Tevilah with dreadlocks is acceptable.
The Rema cited by @Yehoshua is coming from the Beis Yosef ad loc., who is quoting the Mordechai in Shavuos §751, who is quoting a Ra’avyah in Teshuva 991. The Ra’avyah gives three reasons why these plaits (see here for background) are not a problem of chatzitza:
- The halacha (see Niddah 67a, Shulchan Aruch YD 198:5) is that one hair tied in a knot is tight enough to be considered a chatzitza. More than one hair is not. This is more than one hair.
- Even if it is tight; since whatever it naturally covers is
considered “swallowed up” regarding technical laws of tum’ah, one
could posit that this also has bearing on the laws of tevilah in
that it is not necessary for that area to undergo tevilah.
- Since the assumed danger involved in the removal of these locks will
cause this woman to want them to remain there, we say “that is the
way it grows”; a line of reasoning which says that anything which is
intended to be there (not just that one doesn’t mind it’s presence)
is considered part of the body itself regarding tevilah.
There is a fourth reason which is really much more basic: Anything which a person does not intend to remove is not a chatzitza unless it covers most of the body, and even then it is only a chatzitza mid’rabannan (see Niddah ibid.). One who examines the words of the Ra’avyah inside will notice that this is a sufficient reason which he only ignored because of the opinion that most of the head is just as bad as most of the body, rendering this point moot.

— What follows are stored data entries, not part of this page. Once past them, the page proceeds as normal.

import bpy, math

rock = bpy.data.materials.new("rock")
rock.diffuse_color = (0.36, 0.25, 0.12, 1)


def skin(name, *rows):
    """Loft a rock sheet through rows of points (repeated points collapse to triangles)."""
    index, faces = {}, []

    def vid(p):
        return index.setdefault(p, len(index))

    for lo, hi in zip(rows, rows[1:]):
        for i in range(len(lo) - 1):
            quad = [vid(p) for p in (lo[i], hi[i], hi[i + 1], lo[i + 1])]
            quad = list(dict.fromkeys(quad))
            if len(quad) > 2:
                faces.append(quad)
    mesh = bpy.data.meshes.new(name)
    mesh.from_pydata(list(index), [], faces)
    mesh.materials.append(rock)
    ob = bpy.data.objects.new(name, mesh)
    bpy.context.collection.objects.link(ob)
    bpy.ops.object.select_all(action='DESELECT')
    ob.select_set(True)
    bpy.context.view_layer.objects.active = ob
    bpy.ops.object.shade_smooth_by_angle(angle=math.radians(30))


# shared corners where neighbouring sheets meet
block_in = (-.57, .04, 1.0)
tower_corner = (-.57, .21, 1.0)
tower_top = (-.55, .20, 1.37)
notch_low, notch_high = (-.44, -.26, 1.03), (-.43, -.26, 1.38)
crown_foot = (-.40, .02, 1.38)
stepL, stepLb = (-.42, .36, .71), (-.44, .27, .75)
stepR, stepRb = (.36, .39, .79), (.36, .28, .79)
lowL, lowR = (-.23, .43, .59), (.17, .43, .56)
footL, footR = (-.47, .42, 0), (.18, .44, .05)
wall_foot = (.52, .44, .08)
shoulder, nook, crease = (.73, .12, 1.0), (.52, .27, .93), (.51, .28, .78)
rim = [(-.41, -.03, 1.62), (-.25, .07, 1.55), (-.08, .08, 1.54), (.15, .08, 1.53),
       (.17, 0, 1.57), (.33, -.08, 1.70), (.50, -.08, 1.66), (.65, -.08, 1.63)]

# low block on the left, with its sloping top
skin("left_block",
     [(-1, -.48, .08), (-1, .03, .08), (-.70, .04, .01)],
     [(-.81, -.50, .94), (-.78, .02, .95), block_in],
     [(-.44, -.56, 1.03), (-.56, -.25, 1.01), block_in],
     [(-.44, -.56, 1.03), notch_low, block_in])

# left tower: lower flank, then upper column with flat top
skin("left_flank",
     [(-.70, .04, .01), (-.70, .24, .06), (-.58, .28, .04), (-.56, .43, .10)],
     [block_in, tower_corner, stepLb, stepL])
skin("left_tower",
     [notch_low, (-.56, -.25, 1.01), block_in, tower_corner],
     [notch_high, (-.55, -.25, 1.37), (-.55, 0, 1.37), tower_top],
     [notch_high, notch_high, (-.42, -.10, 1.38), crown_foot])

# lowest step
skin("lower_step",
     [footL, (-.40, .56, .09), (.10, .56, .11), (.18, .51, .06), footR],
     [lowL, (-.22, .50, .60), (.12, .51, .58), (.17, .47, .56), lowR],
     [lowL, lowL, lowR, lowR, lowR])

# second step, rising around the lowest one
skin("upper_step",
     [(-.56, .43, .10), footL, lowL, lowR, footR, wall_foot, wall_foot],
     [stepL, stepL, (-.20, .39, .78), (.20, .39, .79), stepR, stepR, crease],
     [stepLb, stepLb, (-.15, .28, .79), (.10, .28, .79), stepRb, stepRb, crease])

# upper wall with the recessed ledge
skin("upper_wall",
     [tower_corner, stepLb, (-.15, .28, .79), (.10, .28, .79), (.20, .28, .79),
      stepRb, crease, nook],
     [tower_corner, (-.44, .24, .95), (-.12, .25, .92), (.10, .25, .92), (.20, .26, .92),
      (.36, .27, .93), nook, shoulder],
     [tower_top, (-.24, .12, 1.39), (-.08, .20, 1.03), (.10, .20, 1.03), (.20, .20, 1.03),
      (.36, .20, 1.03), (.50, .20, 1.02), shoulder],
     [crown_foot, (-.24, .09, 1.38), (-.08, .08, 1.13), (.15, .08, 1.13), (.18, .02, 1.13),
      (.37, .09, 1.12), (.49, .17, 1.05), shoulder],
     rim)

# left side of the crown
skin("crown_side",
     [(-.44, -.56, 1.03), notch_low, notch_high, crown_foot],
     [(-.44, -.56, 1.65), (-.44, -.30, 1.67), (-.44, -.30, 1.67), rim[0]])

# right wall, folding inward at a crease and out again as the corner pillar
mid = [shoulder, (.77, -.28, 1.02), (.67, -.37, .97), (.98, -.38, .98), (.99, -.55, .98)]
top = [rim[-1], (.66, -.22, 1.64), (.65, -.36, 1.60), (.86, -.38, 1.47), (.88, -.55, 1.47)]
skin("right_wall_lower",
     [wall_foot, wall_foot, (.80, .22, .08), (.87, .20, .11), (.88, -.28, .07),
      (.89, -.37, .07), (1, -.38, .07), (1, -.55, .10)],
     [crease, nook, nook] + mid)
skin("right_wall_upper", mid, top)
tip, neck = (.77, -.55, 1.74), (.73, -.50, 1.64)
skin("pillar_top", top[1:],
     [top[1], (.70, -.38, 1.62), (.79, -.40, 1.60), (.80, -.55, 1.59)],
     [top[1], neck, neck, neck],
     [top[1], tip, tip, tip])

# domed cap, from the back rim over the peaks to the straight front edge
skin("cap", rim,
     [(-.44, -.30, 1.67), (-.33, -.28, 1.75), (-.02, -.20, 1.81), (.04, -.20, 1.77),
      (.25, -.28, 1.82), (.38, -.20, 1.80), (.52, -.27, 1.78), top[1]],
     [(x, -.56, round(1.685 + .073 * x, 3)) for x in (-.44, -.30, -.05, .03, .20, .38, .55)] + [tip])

At any rate, we have at least three reasons why the braids are not a chatzitza, and all of them apply to dreadlocks. Even though the third reason – that “that’s the way it grows” – was clearly said because of the assumed danger in removing it, we find the exact concept applied when something is done for beauty; namely further on in the Shulchan Aruch (s’if 17) where hair dye is not considered a chatzitza for this very reason.
There is a Rema in the first se'if which says that the custom is to remove all interfering items; even ones which would not be considered chatzitzos. However, see the Sidrei Tahara there who writes that this is only an extra stringency, and the Aruch Hashulchan similarly writes that if there is any need whatsoever one should not be stringent about this. So although it is a laudable custom, one should certainly be aware of the letter-of-the-law.